Activity –
When you reach the line containing "skin through a" in the records below, start copying exactly, and stop once you have copied the line containing "bm.faces.new(loops[0][::-1])".

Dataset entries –
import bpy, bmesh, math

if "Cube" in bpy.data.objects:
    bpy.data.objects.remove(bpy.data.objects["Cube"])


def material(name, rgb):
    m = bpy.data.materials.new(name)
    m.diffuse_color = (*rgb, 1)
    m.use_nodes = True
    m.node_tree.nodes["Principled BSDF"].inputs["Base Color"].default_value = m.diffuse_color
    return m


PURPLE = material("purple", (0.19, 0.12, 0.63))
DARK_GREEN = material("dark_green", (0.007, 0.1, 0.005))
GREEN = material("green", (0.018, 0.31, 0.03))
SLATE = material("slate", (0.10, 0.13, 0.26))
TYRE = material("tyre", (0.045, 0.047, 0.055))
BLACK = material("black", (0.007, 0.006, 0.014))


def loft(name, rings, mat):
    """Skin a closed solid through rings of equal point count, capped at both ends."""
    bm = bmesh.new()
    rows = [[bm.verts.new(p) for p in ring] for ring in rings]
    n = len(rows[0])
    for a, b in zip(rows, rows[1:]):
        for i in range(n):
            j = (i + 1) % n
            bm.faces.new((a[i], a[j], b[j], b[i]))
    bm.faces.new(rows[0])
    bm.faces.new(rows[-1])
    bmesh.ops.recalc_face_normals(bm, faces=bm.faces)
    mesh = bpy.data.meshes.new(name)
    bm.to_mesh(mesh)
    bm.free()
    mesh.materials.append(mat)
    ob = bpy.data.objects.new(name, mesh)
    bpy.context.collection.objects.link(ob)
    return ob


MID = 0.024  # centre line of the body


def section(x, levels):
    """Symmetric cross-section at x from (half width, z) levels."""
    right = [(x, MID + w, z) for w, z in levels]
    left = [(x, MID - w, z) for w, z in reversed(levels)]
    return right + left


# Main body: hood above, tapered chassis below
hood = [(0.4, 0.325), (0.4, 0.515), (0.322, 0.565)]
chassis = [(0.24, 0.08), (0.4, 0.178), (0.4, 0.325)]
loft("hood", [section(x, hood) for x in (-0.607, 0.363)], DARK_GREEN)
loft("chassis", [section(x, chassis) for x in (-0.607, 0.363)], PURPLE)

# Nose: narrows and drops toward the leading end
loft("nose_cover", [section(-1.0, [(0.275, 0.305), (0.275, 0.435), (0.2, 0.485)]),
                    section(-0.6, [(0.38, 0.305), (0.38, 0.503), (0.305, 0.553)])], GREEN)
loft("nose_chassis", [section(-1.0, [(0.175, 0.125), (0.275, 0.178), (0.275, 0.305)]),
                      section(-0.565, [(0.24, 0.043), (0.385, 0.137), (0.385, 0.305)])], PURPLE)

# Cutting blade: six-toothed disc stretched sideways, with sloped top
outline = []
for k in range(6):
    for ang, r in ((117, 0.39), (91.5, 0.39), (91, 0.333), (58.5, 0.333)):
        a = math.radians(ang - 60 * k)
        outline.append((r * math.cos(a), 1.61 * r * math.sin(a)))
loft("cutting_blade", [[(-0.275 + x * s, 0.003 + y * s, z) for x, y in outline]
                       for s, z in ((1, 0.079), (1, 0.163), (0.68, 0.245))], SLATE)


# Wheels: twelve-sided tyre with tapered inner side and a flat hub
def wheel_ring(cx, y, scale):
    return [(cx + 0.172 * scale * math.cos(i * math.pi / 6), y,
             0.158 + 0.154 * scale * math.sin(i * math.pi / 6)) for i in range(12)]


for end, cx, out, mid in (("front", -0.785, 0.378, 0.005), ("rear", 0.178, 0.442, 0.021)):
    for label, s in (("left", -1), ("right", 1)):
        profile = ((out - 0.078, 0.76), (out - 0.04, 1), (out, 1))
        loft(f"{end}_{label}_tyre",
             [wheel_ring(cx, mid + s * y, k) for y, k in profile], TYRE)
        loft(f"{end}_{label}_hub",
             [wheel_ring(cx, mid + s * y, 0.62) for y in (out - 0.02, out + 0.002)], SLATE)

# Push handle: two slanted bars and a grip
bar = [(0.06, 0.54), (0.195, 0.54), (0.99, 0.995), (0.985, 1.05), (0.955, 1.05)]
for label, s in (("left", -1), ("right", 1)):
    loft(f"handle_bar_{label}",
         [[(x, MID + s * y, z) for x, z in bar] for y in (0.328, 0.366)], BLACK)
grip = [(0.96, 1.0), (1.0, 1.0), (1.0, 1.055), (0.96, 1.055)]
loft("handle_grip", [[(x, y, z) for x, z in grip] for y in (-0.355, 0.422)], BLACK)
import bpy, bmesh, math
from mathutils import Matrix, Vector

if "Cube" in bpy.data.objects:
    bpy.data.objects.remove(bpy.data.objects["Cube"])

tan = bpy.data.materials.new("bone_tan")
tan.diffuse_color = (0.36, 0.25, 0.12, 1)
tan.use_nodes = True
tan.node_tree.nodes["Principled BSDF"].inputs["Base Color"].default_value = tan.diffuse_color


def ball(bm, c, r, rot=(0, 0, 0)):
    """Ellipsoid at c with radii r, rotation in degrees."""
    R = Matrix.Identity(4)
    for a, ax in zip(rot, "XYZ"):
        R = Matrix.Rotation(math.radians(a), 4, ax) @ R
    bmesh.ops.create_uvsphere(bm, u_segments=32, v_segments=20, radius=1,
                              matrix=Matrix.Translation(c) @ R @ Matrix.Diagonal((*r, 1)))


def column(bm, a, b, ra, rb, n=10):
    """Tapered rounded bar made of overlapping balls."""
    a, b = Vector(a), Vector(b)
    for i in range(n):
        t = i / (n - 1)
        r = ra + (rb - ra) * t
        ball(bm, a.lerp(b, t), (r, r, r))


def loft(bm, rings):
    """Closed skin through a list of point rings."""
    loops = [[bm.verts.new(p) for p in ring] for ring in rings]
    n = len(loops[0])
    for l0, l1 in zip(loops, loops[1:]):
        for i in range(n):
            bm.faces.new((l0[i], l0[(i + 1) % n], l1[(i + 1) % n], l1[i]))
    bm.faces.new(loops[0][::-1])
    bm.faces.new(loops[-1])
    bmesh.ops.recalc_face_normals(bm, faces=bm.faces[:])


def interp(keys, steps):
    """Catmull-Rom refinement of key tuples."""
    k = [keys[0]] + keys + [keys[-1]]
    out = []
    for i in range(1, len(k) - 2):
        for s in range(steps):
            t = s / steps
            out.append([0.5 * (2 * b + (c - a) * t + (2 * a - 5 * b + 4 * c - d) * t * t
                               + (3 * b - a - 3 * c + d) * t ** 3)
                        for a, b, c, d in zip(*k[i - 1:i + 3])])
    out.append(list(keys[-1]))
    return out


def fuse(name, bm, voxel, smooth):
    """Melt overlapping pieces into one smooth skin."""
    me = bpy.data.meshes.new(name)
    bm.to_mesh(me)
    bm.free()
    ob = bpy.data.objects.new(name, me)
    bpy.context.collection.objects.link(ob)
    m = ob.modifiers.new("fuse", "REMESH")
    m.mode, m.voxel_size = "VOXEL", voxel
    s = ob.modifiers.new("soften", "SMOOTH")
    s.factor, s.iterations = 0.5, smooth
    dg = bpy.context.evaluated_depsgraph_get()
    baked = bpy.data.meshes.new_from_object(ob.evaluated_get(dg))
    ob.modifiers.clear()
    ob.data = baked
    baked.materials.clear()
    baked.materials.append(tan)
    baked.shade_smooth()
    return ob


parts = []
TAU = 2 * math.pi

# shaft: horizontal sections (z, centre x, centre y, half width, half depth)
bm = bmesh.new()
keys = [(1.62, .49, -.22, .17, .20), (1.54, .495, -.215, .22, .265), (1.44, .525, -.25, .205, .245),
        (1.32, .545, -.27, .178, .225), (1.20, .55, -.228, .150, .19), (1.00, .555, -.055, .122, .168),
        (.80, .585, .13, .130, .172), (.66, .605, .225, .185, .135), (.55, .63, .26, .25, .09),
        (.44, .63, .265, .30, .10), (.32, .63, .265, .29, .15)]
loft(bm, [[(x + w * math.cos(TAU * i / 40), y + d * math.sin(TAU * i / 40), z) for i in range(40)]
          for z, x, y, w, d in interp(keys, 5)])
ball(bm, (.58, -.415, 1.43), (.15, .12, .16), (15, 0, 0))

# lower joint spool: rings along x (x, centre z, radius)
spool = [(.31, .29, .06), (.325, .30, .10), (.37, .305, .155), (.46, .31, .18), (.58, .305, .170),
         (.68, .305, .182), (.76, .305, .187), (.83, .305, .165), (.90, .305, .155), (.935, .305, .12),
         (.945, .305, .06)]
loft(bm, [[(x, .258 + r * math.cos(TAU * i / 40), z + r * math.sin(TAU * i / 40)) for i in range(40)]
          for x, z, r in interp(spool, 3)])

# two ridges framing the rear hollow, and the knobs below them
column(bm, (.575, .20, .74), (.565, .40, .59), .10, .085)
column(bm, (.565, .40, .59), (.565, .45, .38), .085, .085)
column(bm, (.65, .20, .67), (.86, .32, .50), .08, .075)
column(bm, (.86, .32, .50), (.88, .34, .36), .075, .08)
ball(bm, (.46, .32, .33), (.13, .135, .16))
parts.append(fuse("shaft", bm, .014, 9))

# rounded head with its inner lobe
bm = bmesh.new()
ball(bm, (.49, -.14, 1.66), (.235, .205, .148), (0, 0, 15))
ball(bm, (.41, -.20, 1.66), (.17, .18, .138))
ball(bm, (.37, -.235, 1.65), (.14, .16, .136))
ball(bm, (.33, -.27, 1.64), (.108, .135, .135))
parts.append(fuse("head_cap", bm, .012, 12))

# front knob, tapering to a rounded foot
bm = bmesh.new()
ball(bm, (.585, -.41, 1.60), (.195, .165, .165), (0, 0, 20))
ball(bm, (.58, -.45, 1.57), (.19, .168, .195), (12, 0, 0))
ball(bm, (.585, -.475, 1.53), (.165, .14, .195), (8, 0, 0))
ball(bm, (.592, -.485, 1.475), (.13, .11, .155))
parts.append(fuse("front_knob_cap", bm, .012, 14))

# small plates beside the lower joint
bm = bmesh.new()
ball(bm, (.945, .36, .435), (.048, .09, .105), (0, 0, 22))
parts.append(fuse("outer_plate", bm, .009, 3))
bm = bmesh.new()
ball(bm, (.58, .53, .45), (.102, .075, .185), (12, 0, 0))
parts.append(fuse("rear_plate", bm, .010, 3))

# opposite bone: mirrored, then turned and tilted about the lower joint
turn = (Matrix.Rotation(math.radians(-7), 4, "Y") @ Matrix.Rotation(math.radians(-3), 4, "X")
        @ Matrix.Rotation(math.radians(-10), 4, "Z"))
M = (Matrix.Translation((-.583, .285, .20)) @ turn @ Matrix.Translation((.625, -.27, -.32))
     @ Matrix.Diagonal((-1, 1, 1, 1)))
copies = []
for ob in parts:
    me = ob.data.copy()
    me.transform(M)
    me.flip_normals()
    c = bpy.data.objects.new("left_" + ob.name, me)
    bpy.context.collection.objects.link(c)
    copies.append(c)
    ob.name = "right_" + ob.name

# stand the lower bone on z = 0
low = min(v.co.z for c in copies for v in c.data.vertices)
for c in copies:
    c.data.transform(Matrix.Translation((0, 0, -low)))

Response box –
    """Closed skin through a list of point rings."""
    loops = [[bm.verts.new(p) for p in ring] for ring in rings]
    n = len(loops[0])
    for l0, l1 in zip(loops, loops[1:]):
        for i in range(n):
            bm.faces.new((l0[i], l0[(i + 1) % n], l1[(i + 1) % n], l1[i]))
    bm.faces.new(loops[0][::-1])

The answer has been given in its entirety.